Search the material below for the string "faces". Return every line that holds it.

=== Raw data ===

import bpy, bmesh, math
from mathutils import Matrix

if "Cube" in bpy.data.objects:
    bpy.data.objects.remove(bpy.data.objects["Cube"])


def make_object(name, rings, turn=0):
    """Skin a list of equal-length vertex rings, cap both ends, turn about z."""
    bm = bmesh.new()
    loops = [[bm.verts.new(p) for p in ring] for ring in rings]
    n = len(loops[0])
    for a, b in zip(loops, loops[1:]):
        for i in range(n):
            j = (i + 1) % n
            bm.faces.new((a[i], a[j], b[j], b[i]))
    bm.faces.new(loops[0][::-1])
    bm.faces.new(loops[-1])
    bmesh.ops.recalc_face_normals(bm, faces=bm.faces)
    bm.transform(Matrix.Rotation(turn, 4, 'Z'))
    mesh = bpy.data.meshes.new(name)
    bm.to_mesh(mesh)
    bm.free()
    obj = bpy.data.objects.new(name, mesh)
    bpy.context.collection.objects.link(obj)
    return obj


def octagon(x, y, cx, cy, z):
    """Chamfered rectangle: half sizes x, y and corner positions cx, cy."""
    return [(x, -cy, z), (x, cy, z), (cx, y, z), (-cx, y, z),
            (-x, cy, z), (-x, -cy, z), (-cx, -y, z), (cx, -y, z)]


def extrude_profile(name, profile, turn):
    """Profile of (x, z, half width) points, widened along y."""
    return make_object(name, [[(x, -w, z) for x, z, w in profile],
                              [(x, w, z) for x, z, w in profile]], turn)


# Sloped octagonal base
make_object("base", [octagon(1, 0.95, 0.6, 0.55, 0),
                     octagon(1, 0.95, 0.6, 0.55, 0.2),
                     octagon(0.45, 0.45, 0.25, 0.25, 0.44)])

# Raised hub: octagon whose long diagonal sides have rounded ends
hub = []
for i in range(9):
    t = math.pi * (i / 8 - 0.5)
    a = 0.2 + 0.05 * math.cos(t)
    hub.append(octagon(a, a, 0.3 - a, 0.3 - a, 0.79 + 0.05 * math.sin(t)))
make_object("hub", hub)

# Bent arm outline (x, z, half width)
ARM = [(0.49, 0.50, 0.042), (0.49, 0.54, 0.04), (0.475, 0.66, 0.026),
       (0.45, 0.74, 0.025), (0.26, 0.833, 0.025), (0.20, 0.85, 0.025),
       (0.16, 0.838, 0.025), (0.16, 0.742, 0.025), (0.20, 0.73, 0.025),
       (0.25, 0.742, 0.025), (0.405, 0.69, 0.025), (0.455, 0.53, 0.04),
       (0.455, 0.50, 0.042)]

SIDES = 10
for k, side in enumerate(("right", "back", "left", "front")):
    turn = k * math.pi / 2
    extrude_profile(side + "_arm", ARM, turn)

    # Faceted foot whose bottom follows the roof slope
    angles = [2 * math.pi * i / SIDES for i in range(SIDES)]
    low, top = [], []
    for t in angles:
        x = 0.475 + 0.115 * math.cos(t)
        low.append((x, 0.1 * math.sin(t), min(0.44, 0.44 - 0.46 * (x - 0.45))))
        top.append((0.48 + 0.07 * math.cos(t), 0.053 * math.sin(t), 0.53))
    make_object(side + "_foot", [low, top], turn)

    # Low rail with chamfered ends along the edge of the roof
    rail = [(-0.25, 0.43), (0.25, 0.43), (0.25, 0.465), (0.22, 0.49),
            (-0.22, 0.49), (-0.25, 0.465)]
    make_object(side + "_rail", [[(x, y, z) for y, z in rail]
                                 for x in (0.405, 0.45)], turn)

===

Result of this exercise:
            bm.faces.new((a[i], a[j], b[j], b[i]))
    bm.faces.new(loops[0][::-1])
    bm.faces.new(loops[-1])
    bmesh.ops.recalc_face_normals(bm, faces=bm.faces)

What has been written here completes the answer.